The project described was supported by Award Number R43CA133987 from the National Cancer Institute. The content is solely the responsibility of the authors and does not necessarily represent the official views of the National Cancer Institute or the National Institutes of Health.
Author Contributions D.M.R., C.W.K., D.R.F., D.R.W, and D.C.D. conceived the approach. D.R.F. built the imaging system. D.M.R., C.W.K., T.G.C., S.C.H., L.S., P.P.P., A.J.R., E.P.F., J.D.R., and G.K.P conducted the experiments. T.P. wrote the image analysis software. L.C. prepared reagents. D.M.R. and D.C.D. wrote the manuscript. All authors were involved in designing experiments, reviewing and discussing data, and commented on the manuscript.

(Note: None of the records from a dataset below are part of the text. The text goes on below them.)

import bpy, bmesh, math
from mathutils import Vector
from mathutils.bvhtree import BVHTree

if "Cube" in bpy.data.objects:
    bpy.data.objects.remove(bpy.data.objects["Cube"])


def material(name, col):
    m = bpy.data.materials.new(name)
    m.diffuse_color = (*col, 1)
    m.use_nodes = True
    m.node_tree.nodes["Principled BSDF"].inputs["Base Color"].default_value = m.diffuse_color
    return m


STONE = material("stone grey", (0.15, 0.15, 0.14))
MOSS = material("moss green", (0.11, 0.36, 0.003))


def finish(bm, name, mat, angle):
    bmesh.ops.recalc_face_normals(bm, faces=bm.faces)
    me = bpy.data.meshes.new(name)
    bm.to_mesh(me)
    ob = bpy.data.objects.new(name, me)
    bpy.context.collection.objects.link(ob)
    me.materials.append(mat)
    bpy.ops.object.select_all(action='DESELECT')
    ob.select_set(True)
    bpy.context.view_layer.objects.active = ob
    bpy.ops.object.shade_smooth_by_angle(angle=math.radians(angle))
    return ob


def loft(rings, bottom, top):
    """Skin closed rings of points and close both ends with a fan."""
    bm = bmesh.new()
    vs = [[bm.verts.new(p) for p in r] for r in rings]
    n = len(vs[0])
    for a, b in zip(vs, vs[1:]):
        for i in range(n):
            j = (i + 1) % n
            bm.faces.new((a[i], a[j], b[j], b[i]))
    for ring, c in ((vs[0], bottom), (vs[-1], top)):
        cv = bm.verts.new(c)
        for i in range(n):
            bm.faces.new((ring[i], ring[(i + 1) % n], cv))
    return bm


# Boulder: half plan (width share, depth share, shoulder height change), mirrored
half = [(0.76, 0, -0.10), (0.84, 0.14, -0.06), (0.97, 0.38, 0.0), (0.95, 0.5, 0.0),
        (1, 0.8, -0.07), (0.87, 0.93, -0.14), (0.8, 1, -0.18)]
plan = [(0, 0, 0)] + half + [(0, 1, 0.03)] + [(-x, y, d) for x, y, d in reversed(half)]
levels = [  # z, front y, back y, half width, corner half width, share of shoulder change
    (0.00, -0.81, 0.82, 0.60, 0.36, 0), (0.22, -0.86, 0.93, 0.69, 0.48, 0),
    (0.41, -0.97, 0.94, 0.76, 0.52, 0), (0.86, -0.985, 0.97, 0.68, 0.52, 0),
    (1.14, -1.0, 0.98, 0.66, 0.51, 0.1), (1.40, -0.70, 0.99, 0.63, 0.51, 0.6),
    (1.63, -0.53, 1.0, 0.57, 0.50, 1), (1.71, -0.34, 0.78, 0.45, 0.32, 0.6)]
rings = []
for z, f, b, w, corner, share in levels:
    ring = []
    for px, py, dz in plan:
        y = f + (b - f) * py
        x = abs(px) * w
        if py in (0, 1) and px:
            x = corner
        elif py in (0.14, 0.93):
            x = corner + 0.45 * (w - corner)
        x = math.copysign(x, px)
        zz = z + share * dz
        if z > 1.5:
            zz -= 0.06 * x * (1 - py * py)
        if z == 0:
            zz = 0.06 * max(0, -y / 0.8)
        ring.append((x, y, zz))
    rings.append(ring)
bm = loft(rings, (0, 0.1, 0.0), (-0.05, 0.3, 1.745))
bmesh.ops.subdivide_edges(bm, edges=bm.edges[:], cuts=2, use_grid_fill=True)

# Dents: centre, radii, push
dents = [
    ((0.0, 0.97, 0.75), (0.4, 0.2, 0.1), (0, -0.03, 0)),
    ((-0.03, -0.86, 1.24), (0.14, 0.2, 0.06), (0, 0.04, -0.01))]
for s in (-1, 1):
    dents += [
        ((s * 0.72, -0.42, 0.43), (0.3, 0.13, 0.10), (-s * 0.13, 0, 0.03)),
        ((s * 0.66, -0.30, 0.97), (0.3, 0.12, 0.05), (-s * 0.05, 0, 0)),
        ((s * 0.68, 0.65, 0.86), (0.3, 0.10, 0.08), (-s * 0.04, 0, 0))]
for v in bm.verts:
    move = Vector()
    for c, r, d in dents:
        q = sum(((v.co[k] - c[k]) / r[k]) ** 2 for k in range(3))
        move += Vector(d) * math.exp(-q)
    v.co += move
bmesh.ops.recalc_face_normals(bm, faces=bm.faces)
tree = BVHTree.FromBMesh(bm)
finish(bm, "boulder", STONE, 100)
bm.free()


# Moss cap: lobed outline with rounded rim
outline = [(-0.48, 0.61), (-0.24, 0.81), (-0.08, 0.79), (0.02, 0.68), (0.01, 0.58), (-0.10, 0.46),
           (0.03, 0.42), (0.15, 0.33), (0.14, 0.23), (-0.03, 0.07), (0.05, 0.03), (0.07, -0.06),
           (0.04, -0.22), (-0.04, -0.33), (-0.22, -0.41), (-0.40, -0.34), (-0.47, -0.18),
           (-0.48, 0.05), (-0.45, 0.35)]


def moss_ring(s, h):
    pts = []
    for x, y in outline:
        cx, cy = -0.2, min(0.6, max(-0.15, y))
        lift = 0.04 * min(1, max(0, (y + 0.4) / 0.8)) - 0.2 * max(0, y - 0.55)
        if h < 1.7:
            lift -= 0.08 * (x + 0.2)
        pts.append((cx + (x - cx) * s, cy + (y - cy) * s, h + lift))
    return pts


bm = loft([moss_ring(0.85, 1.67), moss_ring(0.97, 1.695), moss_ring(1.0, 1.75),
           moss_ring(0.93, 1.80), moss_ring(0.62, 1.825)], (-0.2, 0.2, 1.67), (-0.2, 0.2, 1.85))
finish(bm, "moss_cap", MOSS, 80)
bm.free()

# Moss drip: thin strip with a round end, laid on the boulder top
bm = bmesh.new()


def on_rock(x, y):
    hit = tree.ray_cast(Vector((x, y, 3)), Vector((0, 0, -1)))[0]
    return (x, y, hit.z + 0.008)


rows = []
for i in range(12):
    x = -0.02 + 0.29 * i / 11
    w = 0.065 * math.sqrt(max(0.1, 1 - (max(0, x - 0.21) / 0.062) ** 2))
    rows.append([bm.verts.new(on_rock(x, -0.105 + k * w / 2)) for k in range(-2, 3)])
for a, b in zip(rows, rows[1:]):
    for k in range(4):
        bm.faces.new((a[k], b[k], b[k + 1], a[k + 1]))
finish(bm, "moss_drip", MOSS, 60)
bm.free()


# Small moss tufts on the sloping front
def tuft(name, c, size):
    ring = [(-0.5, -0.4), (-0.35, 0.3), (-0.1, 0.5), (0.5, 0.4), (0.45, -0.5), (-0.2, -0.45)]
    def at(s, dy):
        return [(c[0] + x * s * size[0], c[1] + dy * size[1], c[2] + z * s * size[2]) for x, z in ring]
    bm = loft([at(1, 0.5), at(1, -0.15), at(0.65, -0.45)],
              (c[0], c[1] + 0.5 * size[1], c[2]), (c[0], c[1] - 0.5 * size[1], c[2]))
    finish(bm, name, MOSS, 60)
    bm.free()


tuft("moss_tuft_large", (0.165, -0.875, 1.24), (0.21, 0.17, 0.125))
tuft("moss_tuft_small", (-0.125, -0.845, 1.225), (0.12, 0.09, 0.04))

Supplementary Information is available on the Nature Biotechnology website.
Competing Financial Interests All authors are employees or advisors of Quanterix Corporation and have a minority ownership or ownership option position in the company.